I would eventually begin the job of professional writer. This appeared to be a simpler job than waiting tables, as there was only my story and me, and life’s unpredictability seemed to play little if no role in my work. And yet often I would find myself at my desk accompanied by a familiar discomfort. It was reminiscent of those busy days working solo lunches, only worse. It was as if I was responsible not only for serving customers, but for creating them as well. I didn’t know how to do that, but if I didn’t, I would fail. I felt some days as if I had been told to step onstage and improvise Hamlet.

It would take me years to understand that I was trying to do something that wasn’t my job. I cannot do my imagination’s job; I can only create an environment within me that permits my imagination to function most effortlessly. It is easy to forget this. My imagination is responsible for my livelihood, for my very survival, and how I wish some days I could grab hold of it and bend it to my worried needs. But grabbing my imagination is as useless as grabbing another person; I might clutch a child in my adult hands, but that child’s freewill remains entirely beyond my reach.

I must remember my job every day I sit down to work. How much easier things go when I do. The child that is my imagination wants only to play within the garden of thought, and it does not care about the past or the future or death or sex or money. I am the one that sometimes cares about those things. Meanwhile, the imagination does its only job, and awaits my return to the garden we have both enjoyed.

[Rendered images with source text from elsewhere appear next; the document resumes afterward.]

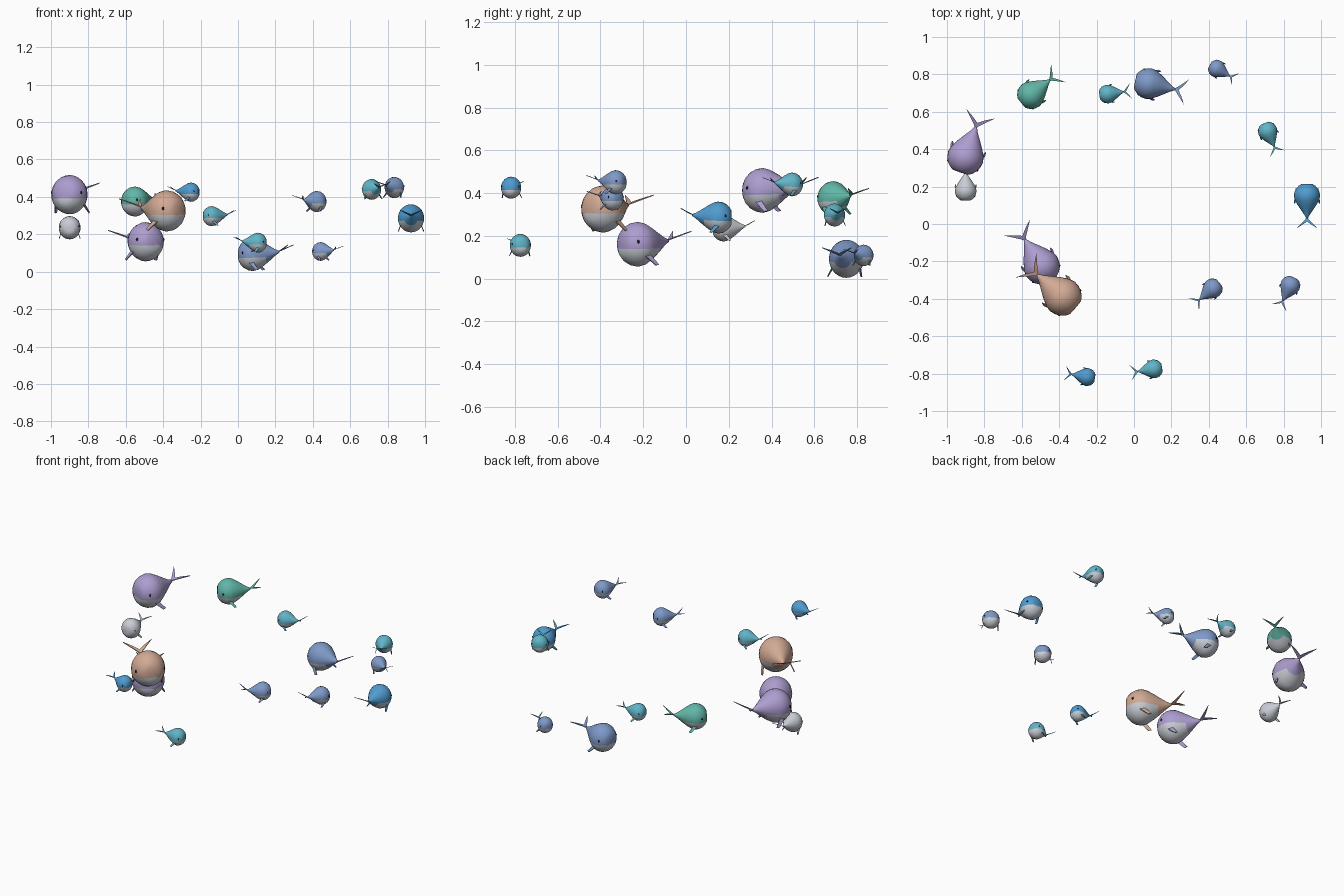
import bpy, bmesh, math
from mathutils import Matrix, Vector

if "Cube" in bpy.data.objects:
    bpy.data.objects.remove(bpy.data.objects["Cube"])


def material(name, rgb):
    m = bpy.data.materials.new(name)
    m.diffuse_color = (*rgb, 1)
    m.use_nodes = True
    m.node_tree.nodes["Principled BSDF"].inputs["Base Color"].default_value = m.diffuse_color
    return m


MATS = {
    "purple": material("purple", (0.42, 0.34, 0.63)),
    "salmon": material("salmon", (0.64, 0.40, 0.30)),
    "green": material("sea green", (0.12, 0.47, 0.39)),
    "teal": material("teal", (0.12, 0.46, 0.58)),
    "slate": material("slate blue", (0.21, 0.32, 0.58)),
    "blue": material("bright blue", (0.08, 0.33, 0.63)),
    "pale": material("pale grey", (0.58, 0.61, 0.66)),
}
EYE = material("eye black", (0.015, 0.015, 0.02))

# Half profile from the blunt nose to the narrow tail stock: (along, radius)
PROFILE = [(0.91, 0.0), (0.90, 0.43), (0.78, 0.63), (0.58, 0.82), (0.3, 0.955),
           (0.0, 1.0), (-0.3, 0.93), (-0.7, 0.71), (-1.1, 0.44), (-1.45, 0.2),
           (-1.72, 0.06), (-1.76, 0.0)]
SEGMENTS = 28


def finish(name, bm, place, mats):
    bmesh.ops.transform(bm, matrix=place, verts=bm.verts)
    bmesh.ops.recalc_face_normals(bm, faces=bm.faces)
    mesh = bpy.data.meshes.new(name)
    bm.to_mesh(mesh)
    bm.free()
    for m in mats:
        mesh.materials.append(m)
    obj = bpy.data.objects.new(name, mesh)
    bpy.context.collection.objects.link(obj)
    return obj


def smooth(obj, angle):
    bpy.ops.object.select_all(action="DESELECT")
    obj.select_set(True)
    bpy.context.view_layer.objects.active = obj
    bpy.ops.object.shade_smooth_by_angle(angle=math.radians(angle))


def make_body(place, mat):
    bm = bmesh.new()
    line = [bm.verts.new((x, 0, r)) for x, r in PROFILE]
    edges = [bm.edges.new(pair) for pair in zip(line, line[1:])]
    bmesh.ops.spin(bm, geom=line + edges, cent=(0, 0, 0), axis=(1, 0, 0),
                   angle=math.tau, steps=SEGMENTS)
    bmesh.ops.remove_doubles(bm, verts=bm.verts, dist=0.001)
    # Clean edge for the pale belly patch
    for co, no in (((0, 0, -0.2), (0, 0, 1)), ((-0.95, 0, 0), (1, 0, 0))):
        bmesh.ops.bisect_plane(bm, geom=bm.verts[:] + bm.edges[:] + bm.faces[:],
                               plane_co=co, plane_no=no)
    for f in bm.faces:
        c = f.calc_center_median()
        f.material_index = int(c.z < -0.2 and c.x > -0.95)
    # Slightly tall body with a raised tail
    for v in bm.verts:
        v.co.z = v.co.z * 1.07 + 0.18 * (min(v.co.x, 0) / 1.75) ** 2
    smooth(finish("body", bm, place, [mat, MATS["pale"]]), 35)


def plate(bm, outline, offset):
    """Thin fin: outline points extruded along an offset vector."""
    face = bm.faces.new([bm.verts.new(p) for p in outline])
    out = bmesh.ops.extrude_face_region(bm, geom=[face])
    bmesh.ops.translate(bm, vec=offset,
                        verts=[g for g in out["geom"] if isinstance(g, bmesh.types.BMVert)])


def make_fins(place, mat):
    flukes, flippers = bmesh.new(), bmesh.new()
    for s in (-1, 1):
        plate(flukes, [(-1.6, 0, 0.13), (-1.8, s * 0.14, 0.23), (-2.12, s * 0.46, 0.40),
                       (-2.5, s * 0.85, 0.60), (-2.2, s * 0.34, 0.42), (-1.95, 0, 0.27)],
              Vector((0, 0, 0.05)))
        plate(flippers, [(0.12, s * 0.78, -0.55), (-0.2, s * 0.76, -0.5),
                         (-0.58, s * 0.92, -0.98), (-0.4, s * 0.96, -1.02)],
              Vector((0, s * 0.05, 0.02)))
    finish("tail_flukes", flukes, place, [mat])
    finish("flippers", flippers, place, [mat])


def make_eyes(place):
    bm = bmesh.new()
    for s in (-1, 1):
        spot = Matrix.Translation((0.5, s * 0.84, 0.12)) @ Matrix.Diagonal((0.06, 0.06, 0.09, 1))
        bmesh.ops.create_uvsphere(bm, u_segments=10, v_segments=6, radius=1, matrix=spot)
    smooth(finish("eyes", bm, place, [EYE]), 60)


# Each whale: colour, centre, half width, tail direction in plan
POD = [
    ("green", (-0.55, 0.69, 0.375), 0.075, (0.10, 0.08)),
    ("teal", (-0.14, 0.695, 0.297), 0.050, (1.0, 0.14)),
    ("slate", (0.08, 0.75, 0.092), 0.083, (0.12, -0.026)),
    ("slate", (0.443, 0.83, 0.108), 0.047, (0.07, -0.04)),
    ("teal", (0.715, 0.495, 0.440), 0.052, (0.035, -0.08)),
    ("blue", (0.925, 0.15, 0.285), 0.070, (0.0, -1.0)),
    ("slate", (0.835, -0.33, 0.450), 0.053, (-0.04, -0.08)),
    ("slate", (0.42, -0.345, 0.375), 0.053, (-0.065, -0.055)),
    ("teal", (0.105, -0.775, 0.155), 0.050, (-0.075, -0.012)),
    ("blue", (-0.252, -0.818, 0.425), 0.048, (-0.075, 0.013)),
    ("salmon", (-0.383, -0.387, 0.325), 0.103, (-0.125, 0.107)),
    ("purple", (-0.495, -0.225, 0.160), 0.098, (-0.085, 0.135)),
    ("purple", (-0.90, 0.36, 0.412), 0.098, (0.055, 0.16)),
    ("pale", (-0.90, 0.178, 0.235), 0.058, (0.0, 1.0)),
]

for colour, centre, size, tail in POD:
    heading = math.atan2(-tail[1], -tail[0])
    place = (Matrix.Translation(centre) @ Matrix.Rotation(heading, 4, "Z")
             @ Matrix.Scale(size, 4))
    make_body(place, MATS[colour])
    make_fins(place, MATS[colour])
    make_eyes(place)
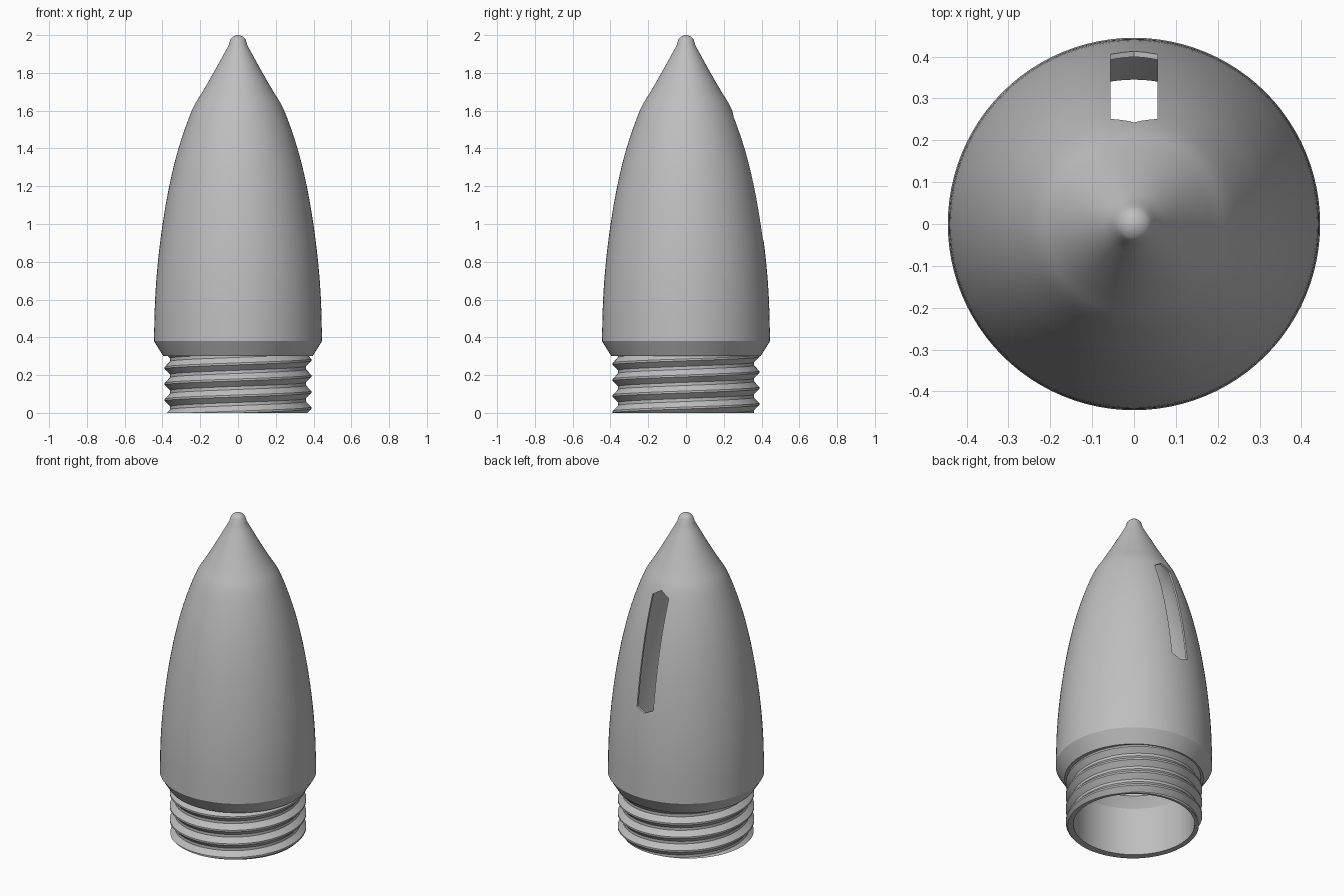
import bpy, bmesh, math
from mathutils import Vector, Matrix

if "Cube" in bpy.data.objects:
    bpy.data.objects.remove(bpy.data.objects["Cube"], do_unlink=True)

SEGMENTS = 96
metal = bpy.data.materials.new("plain grey")
metal.use_nodes = True
GREY = (0.52, 0.52, 0.52, 1)
metal.diffuse_color = GREY
metal.node_tree.nodes["Principled BSDF"].inputs["Base Color"].default_value = GREY


def make_object(name, bm):
    bmesh.ops.recalc_face_normals(bm, faces=bm.faces)
    mesh = bpy.data.meshes.new(name)
    bm.to_mesh(mesh)
    bm.free()
    mesh.materials.append(metal)
    obj = bpy.data.objects.new(name, mesh)
    bpy.context.collection.objects.link(obj)
    return obj


def smooth_curve(points, steps=4):
    """Catmull-Rom curve through (radius, height) points."""
    pts = [Vector(p) for p in points]
    pts = [2 * pts[0] - pts[1]] + pts + [2 * pts[-1] - pts[-2]]
    out = []
    for a, b, c, d in zip(pts, pts[1:], pts[2:], pts[3:]):
        for i in range(steps):
            t = i / steps
            out.append(0.5 * (2 * b + (c - a) * t + (2 * a - 5 * b + 4 * c - d) * t ** 2
                              + (3 * b - a - 3 * c + d) * t ** 3))
    return [tuple(p) for p in out] + [tuple(pts[-2])]


def smooth_shade(obj):
    bpy.ops.object.select_all(action="DESELECT")
    obj.select_set(True)
    bpy.context.view_layer.objects.active = obj
    bpy.ops.object.shade_smooth_by_angle(angle=math.radians(25))


# Hollow nose shell with collar and plain neck
nose = smooth_curve([(0.445, 0.38), (0.439, 0.6), (0.424, 0.8), (0.399, 1.0), (0.364, 1.2),
                     (0.315, 1.4), (0.245, 1.6), (0.188, 1.7), (0.13, 1.8), (0.05, 1.945)])
tip = [(0.05 * math.cos(a), 1.945 + 0.055 * math.sin(a))
       for a in (math.radians(d) for d in (35, 50, 65, 80))] + [(0, 2)]
inside = [(r - 0.013, z) for r, z in nose if z > 0.42]
profile = [(0.345, 0), (0.36, 0), (0.36, 0.3), (0.395, 0.3)] + nose + tip
profile += [(0, 1.96)] + inside[::-1] + [(0.39, 0.38), (0.345, 0.3), (0.345, 0)]

bm = bmesh.new()
verts = [bm.verts.new((r, 0, z)) for r, z in profile]
edges = [bm.edges.new(pair) for pair in zip(verts, verts[1:])]
bmesh.ops.spin(bm, geom=verts + edges, cent=(0, 0, 0), axis=(0, 0, 1),
               angle=math.tau, steps=SEGMENTS)
bmesh.ops.remove_doubles(bm, verts=bm.verts, dist=1e-5)
shell = make_object("nose_shell", bm)

# Slot cutter with pointed ends, through the back wall only
bm = bmesh.new()
outline = [(0, 0.9), (0.056, 0.925), (0.056, 1.57), (0, 1.605), (-0.056, 1.57), (-0.056, 0.925)]
face = bm.faces.new([bm.verts.new((x, 0.1, z)) for x, z in outline])
sides = bmesh.ops.extrude_face_region(bm, geom=[face])
bmesh.ops.translate(bm, vec=(0, 0.5, 0),
                    verts=[g for g in sides["geom"] if isinstance(g, bmesh.types.BMVert)])
cutter = make_object("slot_cutter", bm)
cutter.hide_render = True

cut = shell.modifiers.new("slot", "BOOLEAN")
cut.operation = "DIFFERENCE"
cut.solver = "EXACT"
cut.object = cutter
bpy.context.view_layer.objects.active = shell
shell.select_set(True)
bpy.ops.object.modifier_apply(modifier="slot")
bpy.data.objects.remove(cutter, do_unlink=True)
smooth_shade(shell)

# Screw thread: ridge section swept up a helix, trimmed flat at both ends
PITCH, ROOT, CREST = 0.085, 0.357, 0.388
ridge = [(ROOT, -0.5), (ROOT, -0.44), (CREST, -0.06), (CREST, 0.06), (ROOT, 0.44), (ROOT, 0.5)]
bm = bmesh.new()
previous = None
for i in range(6 * SEGMENTS + 1):
    turn = i / SEGMENTS
    a = turn * math.tau
    row = [bm.verts.new((r * math.cos(a), r * math.sin(a), 0.026 + PITCH * (turn - 1.5 + 0.5 + h)))
           for r, h in ridge]
    if previous:
        for j in range(len(ridge) - 1):
            bm.faces.new((previous[j], row[j], row[j + 1], previous[j + 1]))
    previous = row
bmesh.ops.remove_doubles(bm, verts=bm.verts, dist=1e-5)
for height, up in ((0, -1), (0.3, 1)):
    result = bmesh.ops.bisect_plane(bm, geom=bm.verts[:] + bm.edges[:] + bm.faces[:],
                                    plane_co=(0, 0, height), plane_no=(0, 0, up), clear_outer=True)
    rim = [g for g in result["geom_cut"] if isinstance(g, bmesh.types.BMEdge)]
    # Flat end ring closing the thread against the bore
    ring = bmesh.ops.extrude_edge_only(bm, edges=rim)
    for v in (g for g in ring["geom"] if isinstance(g, bmesh.types.BMVert)):
        scale = 0.35 / math.hypot(v.co.x, v.co.y)
        v.co.x *= scale
        v.co.y *= scale
thread = make_object("screw_thread", bm)
smooth_shade(thread)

9781935961994-Perfect_CS.indd

Write Within Yourself: An Author’s Companion.

A book to keep nearby whenever your writer’s spirit needs feeding.” Deb Caletti.

You can find Bill at: williamkenower.com

Follow wdbk on Twitter